• [Input material]:
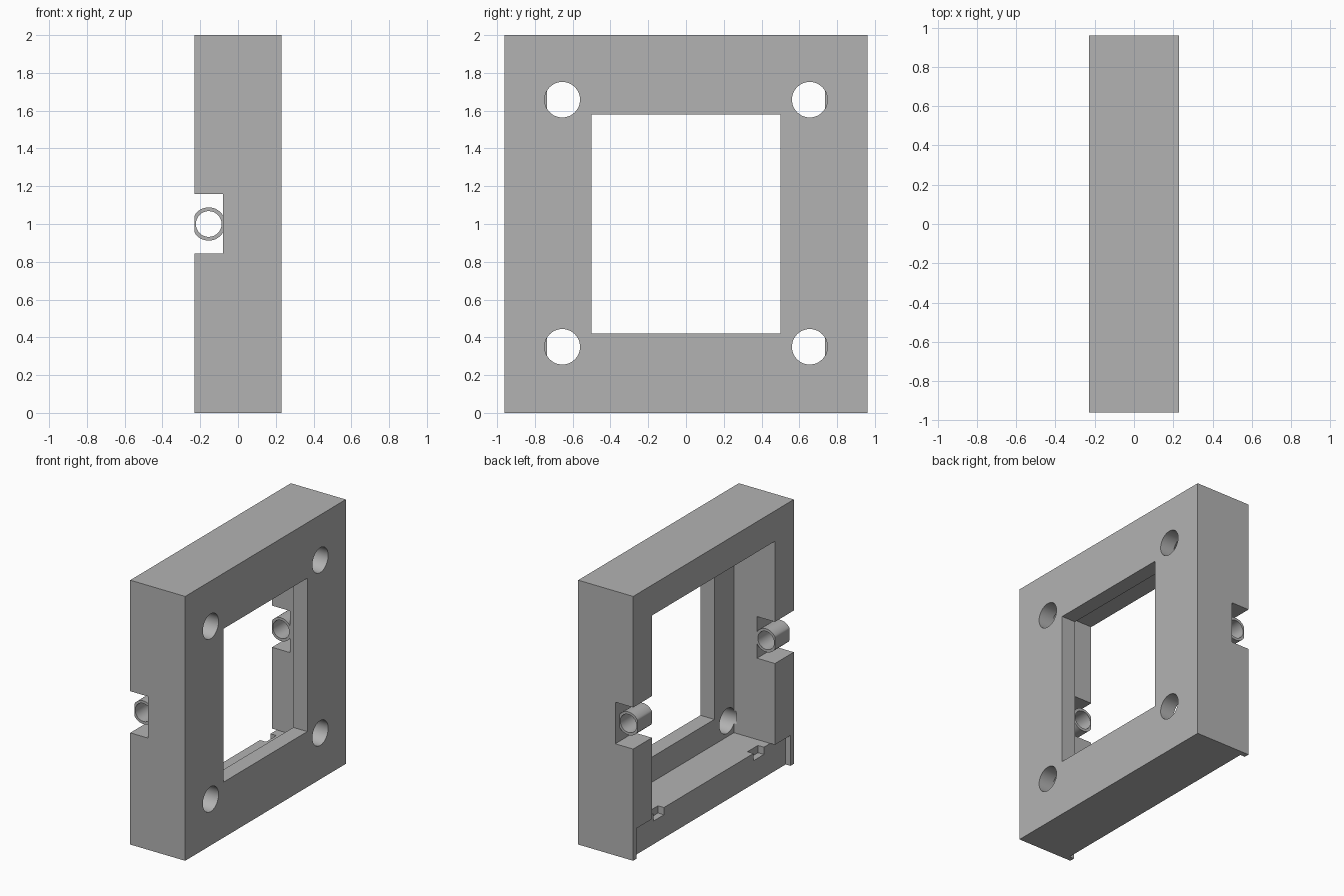
import bpy, bmesh, math
from mathutils import Matrix, Vector

cube = bpy.data.objects.get("Cube")
if cube:
    bpy.data.objects.remove(cube, do_unlink=True)

grey = bpy.data.materials.new("plain grey")
grey.use_nodes = True
colour = (0.45, 0.45, 0.45, 1)
grey.diffuse_color = colour
grey.node_tree.nodes["Principled BSDF"].inputs["Base Color"].default_value = colour


def finish(name, bm):
    bmesh.ops.recalc_face_normals(bm, faces=bm.faces)
    mesh = bpy.data.meshes.new(name)
    bm.to_mesh(mesh)
    bm.free()
    mesh.materials.append(grey)
    ob = bpy.data.objects.new(name, mesh)
    bpy.context.collection.objects.link(ob)
    return ob


def box(name, x, y, z):
    bm = bmesh.new()
    bmesh.ops.create_cube(bm, size=1)
    for v in bm.verts:
        v.co = Vector([r[0] if c < 0 else r[1] for c, r in zip(v.co, (x, y, z))])
    return finish(name, bm)


def drill(name, x, y, z, radius):
    bm = bmesh.new()
    place = Matrix.Translation((sum(x) / 2, y, z)) @ Matrix.Rotation(math.pi / 2, 4, 'Y')
    bmesh.ops.create_cone(bm, cap_ends=True, segments=48, radius1=radius,
                          radius2=radius, depth=x[1] - x[0], matrix=place)
    return finish(name, bm)


def select(ob):
    bpy.ops.object.select_all(action='DESELECT')
    ob.select_set(True)
    bpy.context.view_layer.objects.active = ob


def cut(target, cutter):
    mod = target.modifiers.new("cut", 'BOOLEAN')
    mod.operation = 'DIFFERENCE'
    mod.solver = 'EXACT'
    mod.object = cutter
    select(target)
    bpy.ops.object.modifier_apply(modifier=mod.name)
    bpy.data.objects.remove(cutter, do_unlink=True)


BACK, FRONT = -0.23, 0.23      # open side and panel side
PANEL, WALL, FLOOR, LIP = 0.113, 0.735, 0.23, -0.19

# Housing: hollow box with a square window in its panel
body = box("housing", (BACK, FRONT), (-0.96, 0.96), (0, 2))
cut(body, box("cavity", (-0.5, PANEL), (-WALL, WALL), (FLOOR, 1.77)))
cut(body, box("window", (0, 0.5), (-0.5, 0.5), (0.42, 1.58)))
# Side notches for the hinge tubes
cut(body, box("side_notch", (-0.5, -0.08), (-1.2, 1.2), (0.845, 1.16)))
# Set-back lower edge, leaving a thin tab at each end
cut(body, box("lower_step", (-0.5, LIP), (-0.92, 0.92), (-0.2, FLOOR)))

for s in (-1, 1):
    # Latch pockets in the lower rim
    cut(body, box("latch_pocket", (-0.4, LIP + 0.05),
                  sorted((s * 0.535, s * 0.66)), (0.175, 0.3)))
    # Round mounting holes
    for z in (0.35, 1.658):
        cut(body, drill("mount_hole", (PANEL - 0.02, 0.4), s * 0.655, z, 0.094))

select(body)
bpy.ops.object.shade_smooth_by_angle(angle=math.radians(30))


def hinge_tube(name, side):
    # Ring profile swept along y, flattened where it meets the notch
    cx, cz, n = -0.155, 1.0, 64
    bm = bmesh.new()
    rings = []
    for radius, y in ((0.088, WALL), (0.088, 0.91), (0.068, 0.91), (0.068, WALL)):
        ring = []
        for i in range(n):
            a = math.tau * i / n
            dx = max(-0.075, min(0.075, radius * math.cos(a)))
            ring.append(bm.verts.new((cx + dx, side * y, cz + radius * math.sin(a))))
        rings.append(ring)
    for k in range(4):
        a, b = rings[k], rings[(k + 1) % 4]
        for i in range(n):
            j = (i + 1) % n
            bm.faces.new((a[i], a[j], b[j], b[i]))
    ob = finish(name, bm)
    select(ob)
    bpy.ops.object.shade_smooth_by_angle(angle=math.radians(30))


hinge_tube("left_end_tube", 1)
hinge_tube("right_end_tube", -1)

• [Exercise directions]: The answer must consist solely of the number of lines in the entries that contain the word "target".

• [Output for this exercise]: 3